+++ EXCERPTED DATA +++

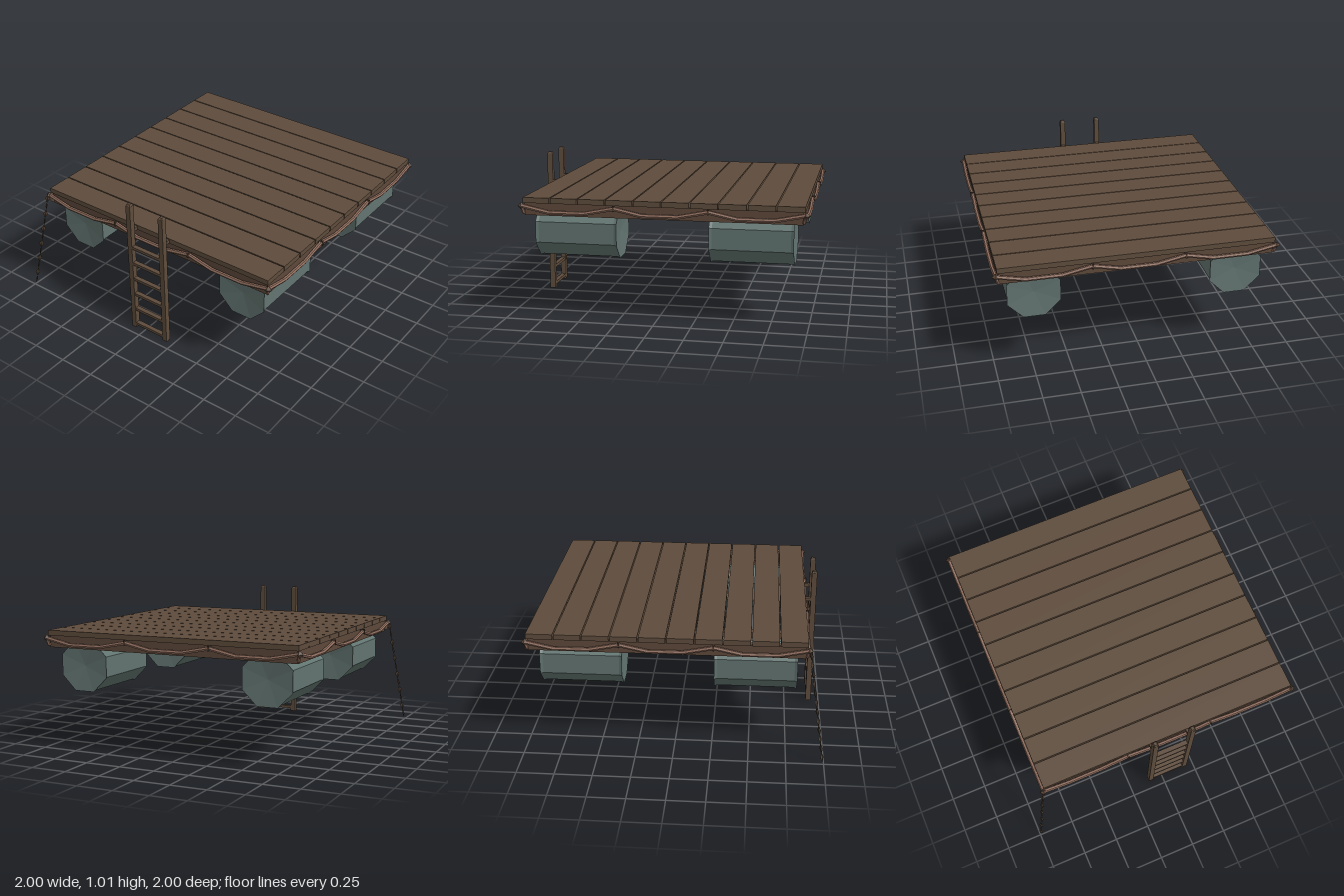
import * as THREE from 'three';

export function createModel() {
  const raft = new THREE.Group();
  raft.name = 'raft';
  const paint = (name, color) => {
    const m = new THREE.MeshStandardMaterial({ color, flatShading: true });
    m.name = name;
    return m;
  };
  const wood = paint('plankWood', 0x5e4c3c);
  const beamWood = paint('beamWood', 0x5d483a);
  const rope = paint('rope', 0x8e6c5c);
  const iron = paint('darkIron', 0x4c3d31);
  const drum = paint('drumGreen', 0x627470);

  const add = (name, geo, mat, x, y, z, parent = raft) => {
    const mesh = new THREE.Mesh(geo, mat);
    mesh.name = name;
    mesh.position.set(x, y, z);
    parent.add(mesh);
    return mesh;
  };
  const box = (name, mat, x0, x1, y0, y1, z0, z1, parent) =>
    add(name, new THREE.BoxGeometry(x1 - x0, y1 - y0, z1 - z0), mat,
      (x0 + x1) / 2, (y0 + y1) / 2, (z0 + z1) / 2, parent);
  const up = new THREE.Vector3(0, 1, 0);
  const rod = (name, mat, a, b, r, parent) => {
    const d = b.clone().sub(a);
    const m = add(name, new THREE.CylinderGeometry(r, r, d.length() + r * 0.5, 6), mat, 0, 0, 0, parent);
    m.position.copy(a).add(b).multiplyScalar(0.5);
    m.quaternion.setFromUnitVectors(up, d.normalize());
  };

  // Deck boards with narrow gaps
  const cx = 0.05, cz = -0.05, pitch = 0.185;
  for (let i = 0; i < 10; i++) {
    const z = -0.976 + i * pitch;
    box('deckPlank', wood, -0.87, 0.97, 0.782, 0.818, z + 0.004, z + pitch - 0.004);
  }

  // Perimeter frame and two joists above the drums
  box('frontBeam', beamWood, -0.86, 0.96, 0.7, 0.782, 0.81, 0.86);
  box('backBeam', beamWood, -0.86, 0.96, 0.7, 0.782, -0.96, -0.91);
  box('rightBeam', beamWood, -0.86, -0.815, 0.7, 0.782, -0.91, 0.81);
  box('leftBeam', beamWood, 0.915, 0.96, 0.7, 0.782, -0.91, 0.81);
  for (const x of [-0.63, 0.73]) box('joist', beamWood, x - 0.03, x + 0.03, 0.7, 0.782, -0.91, 0.81);

  // Eight-sided float drums with flared rims and shallow dished ends
  const L = 0.275, R = 0.19;
  const profile = [[0, -L + 0.015], [R, -L], [R - 0.008, -L + 0.02], [R - 0.008, L - 0.02], [R, L], [0, L - 0.015]]
    .map(([r, y]) => new THREE.Vector2(r, y));
  const drumGeo = new THREE.LatheGeometry(profile, 8, Math.PI / 8).rotateX(Math.PI / 2);
  for (const x of [-0.63, 0.73]) for (const z of [0.535, -0.625]) add('floatDrum', drumGeo, drum, x, 0.575, z);

  // Rope swags hung from pegs, three to a side
  const swag = [[0, 0.764], [0.3, 0.724], [0.68, 0.724], [1, 0.764]];
  const E = 0.927;
  for (let side = 0; side < 4; side++) {
    const g = new THREE.Group();
    g.name = 'ropeSide';
    g.position.set(cx, 0, cz);
    g.rotation.y = side * Math.PI / 2;
    raft.add(g);
    for (let s = 0; s < 3; s++) {
      const x0 = -E + s * E * 2 / 3;
      const pts = swag.map(([t, y]) => new THREE.Vector3(x0 + t * E * 2 / 3, y, E));
      for (let k = 0; k < 3; k++) rod('ropeSwag', rope, pts[k], pts[k + 1], 0.014, g);
      if (s) box('ropePeg', iron, x0 - 0.005, x0 + 0.005, 0.748, 0.782, E - 0.02, E + 0.016, g);
    }
    // Corner knot with a short hanging end
    add('cornerKnot', new THREE.OctahedronGeometry(0.026), beamWood, E, 0.762, E, g);
    rod('ropeEnd', rope, new THREE.Vector3(E, 0.76, E), new THREE.Vector3(E - 0.012, 0.715, E - 0.012), 0.011, g);
  }

  // Boarding ladder
  const ladder = new THREE.Group();
  ladder.name = 'ladder';
  raft.add(ladder);
  for (const x of [-0.087, 0.183]) {
    box('ladderRail', wood, x - 0.018, x + 0.018, 0, 1, 0.907, 0.945, ladder);
    const cap = add('railCap', new THREE.CylinderGeometry(0.016, 0.0255, 0.012, 4, 1, false, Math.PI / 4), wood, x, 1.006, 0.926, ladder);
    cap.scale.x = 0.95;
    box('railBracket', wood, x - 0.012, x + 0.012, 0.786, 0.81, 0.865, 0.908, ladder);
  }
  for (let i = 0; i < 6; i++) {
    const y = 0.03 + i * 0.129;
    box('ladderRung', wood, -0.07, 0.166, y - 0.01, y + 0.01, 0.91, 0.942, ladder);
  }

  // Anchor chain of flat diamond links, alternately turned
  const chain = new THREE.Group();
  chain.name = 'anchorChain';
  raft.add(chain);
  const top = new THREE.Vector3(-0.885, 0.765, 0.885), foot = new THREE.Vector3(-0.992, 0.015, 0.992);
  const dir = foot.clone().sub(top), n = 12, len = dir.length() / n;
  const tilt = new THREE.Quaternion().setFromUnitVectors(up, dir.clone().normalize().negate());
  for (let i = 0; i < n; i++) {
    const link = add('chainLink', new THREE.OctahedronGeometry(1), iron, 0, 0, 0, chain);
    link.scale.set(0.016, len * 0.56, 0.006);
    link.position.copy(top).addScaledVector(dir, (i + 0.5) / n);
    link.quaternion.copy(tilt).multiply(new THREE.Quaternion().setFromAxisAngle(up, Math.PI / 4 + (i % 2) * Math.PI / 2));
  }
  return raft;
}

+++

| REQUIREMENT |
The entire listing above, minus its pictures, should be copied out exactly.

| FINISHED TASK |
import * as THREE from 'three';

export function createModel() {
  const raft = new THREE.Group();
  raft.name = 'raft';
  const paint = (name, color) => {
    const m = new THREE.MeshStandardMaterial({ color, flatShading: true });
    m.name = name;
    return m;
  };
  const wood = paint('plankWood', 0x5e4c3c);
  const beamWood = paint('beamWood', 0x5d483a);
  const rope = paint('rope', 0x8e6c5c);
  const iron = paint('darkIron', 0x4c3d31);
  const drum = paint('drumGreen', 0x627470);

  const add = (name, geo, mat, x, y, z, parent = raft) => {
    const mesh = new THREE.Mesh(geo, mat);
    mesh.name = name;
    mesh.position.set(x, y, z);
    parent.add(mesh);
    return mesh;
  };
  const box = (name, mat, x0, x1, y0, y1, z0, z1, parent) =>
    add(name, new THREE.BoxGeometry(x1 - x0, y1 - y0, z1 - z0), mat,
      (x0 + x1) / 2, (y0 + y1) / 2, (z0 + z1) / 2, parent);
  const up = new THREE.Vector3(0, 1, 0);
  const rod = (name, mat, a, b, r, parent) => {
    const d = b.clone().sub(a);
    const m = add(name, new THREE.CylinderGeometry(r, r, d.length() + r * 0.5, 6), mat, 0, 0, 0, parent);
    m.position.copy(a).add(b).multiplyScalar(0.5);
    m.quaternion.setFromUnitVectors(up, d.normalize());
  };

  // Deck boards with narrow gaps
  const cx = 0.05, cz = -0.05, pitch = 0.185;
  for (let i = 0; i < 10; i++) {
    const z = -0.976 + i * pitch;
    box('deckPlank', wood, -0.87, 0.97, 0.782, 0.818, z + 0.004, z + pitch - 0.004);
  }

  // Perimeter frame and two joists above the drums
  box('frontBeam', beamWood, -0.86, 0.96, 0.7, 0.782, 0.81, 0.86);
  box('backBeam', beamWood, -0.86, 0.96, 0.7, 0.782, -0.96, -0.91);
  box('rightBeam', beamWood, -0.86, -0.815, 0.7, 0.782, -0.91, 0.81);
  box('leftBeam', beamWood, 0.915, 0.96, 0.7, 0.782, -0.91, 0.81);
  for (const x of [-0.63, 0.73]) box('joist', beamWood, x - 0.03, x + 0.03, 0.7, 0.782, -0.91, 0.81);

  // Eight-sided float drums with flared rims and shallow dished ends
  const L = 0.275, R = 0.19;
  const profile = [[0, -L + 0.015], [R, -L], [R - 0.008, -L + 0.02], [R - 0.008, L - 0.02], [R, L], [0, L - 0.015]]
    .map(([r, y]) => new THREE.Vector2(r, y));
  const drumGeo = new THREE.LatheGeometry(profile, 8, Math.PI / 8).rotateX(Math.PI / 2);
  for (const x of [-0.63, 0.73]) for (const z of [0.535, -0.625]) add('floatDrum', drumGeo, drum, x, 0.575, z);

  // Rope swags hung from pegs, three to a side
  const swag = [[0, 0.764], [0.3, 0.724], [0.68, 0.724], [1, 0.764]];
  const E = 0.927;
  for (let side = 0; side < 4; side++) {
    const g = new THREE.Group();
    g.name = 'ropeSide';
    g.position.set(cx, 0, cz);
    g.rotation.y = side * Math.PI / 2;
    raft.add(g);
    for (let s = 0; s < 3; s++) {
      const x0 = -E + s * E * 2 / 3;
      const pts = swag.map(([t, y]) => new THREE.Vector3(x0 + t * E * 2 / 3, y, E));
      for (let k = 0; k < 3; k++) rod('ropeSwag', rope, pts[k], pts[k + 1], 0.014, g);
      if (s) box('ropePeg', iron, x0 - 0.005, x0 + 0.005, 0.748, 0.782, E - 0.02, E + 0.016, g);
    }
    // Corner knot with a short hanging end
    add('cornerKnot', new THREE.OctahedronGeometry(0.026), beamWood, E, 0.762, E, g);
    rod('ropeEnd', rope, new THREE.Vector3(E, 0.76, E), new THREE.Vector3(E - 0.012, 0.715, E - 0.012), 0.011, g);
  }

  // Boarding ladder
  const ladder = new THREE.Group();
  ladder.name = 'ladder';
  raft.add(ladder);
  for (const x of [-0.087, 0.183]) {
    box('ladderRail', wood, x - 0.018, x + 0.018, 0, 1, 0.907, 0.945, ladder);
    const cap = add('railCap', new THREE.CylinderGeometry(0.016, 0.0255, 0.012, 4, 1, false, Math.PI / 4), wood, x, 1.006, 0.926, ladder);
    cap.scale.x = 0.95;
    box('railBracket', wood, x - 0.012, x + 0.012, 0.786, 0.81, 0.865, 0.908, ladder);
  }
  for (let i = 0; i < 6; i++) {
    const y = 0.03 + i * 0.129;
    box('ladderRung', wood, -0.07, 0.166, y - 0.01, y + 0.01, 0.91, 0.942, ladder);
  }

  // Anchor chain of flat diamond links, alternately turned
  const chain = new THREE.Group();
  chain.name = 'anchorChain';
  raft.add(chain);
  const top = new THREE.Vector3(-0.885, 0.765, 0.885), foot = new THREE.Vector3(-0.992, 0.015, 0.992);
  const dir = foot.clone().sub(top), n = 12, len = dir.length() / n;
  const tilt = new THREE.Quaternion().setFromUnitVectors(up, dir.clone().normalize().negate());
  for (let i = 0; i < n; i++) {
    const link = add('chainLink', new THREE.OctahedronGeometry(1), iron, 0, 0, 0, chain);
    link.scale.set(0.016, len * 0.56, 0.006);
    link.position.copy(top).addScaledVector(dir, (i + 0.5) / n);
    link.quaternion.copy(tilt).multiply(new THREE.Quaternion().setFromAxisAngle(up, Math.PI / 4 + (i % 2) * Math.PI / 2));
  }
  return raft;
}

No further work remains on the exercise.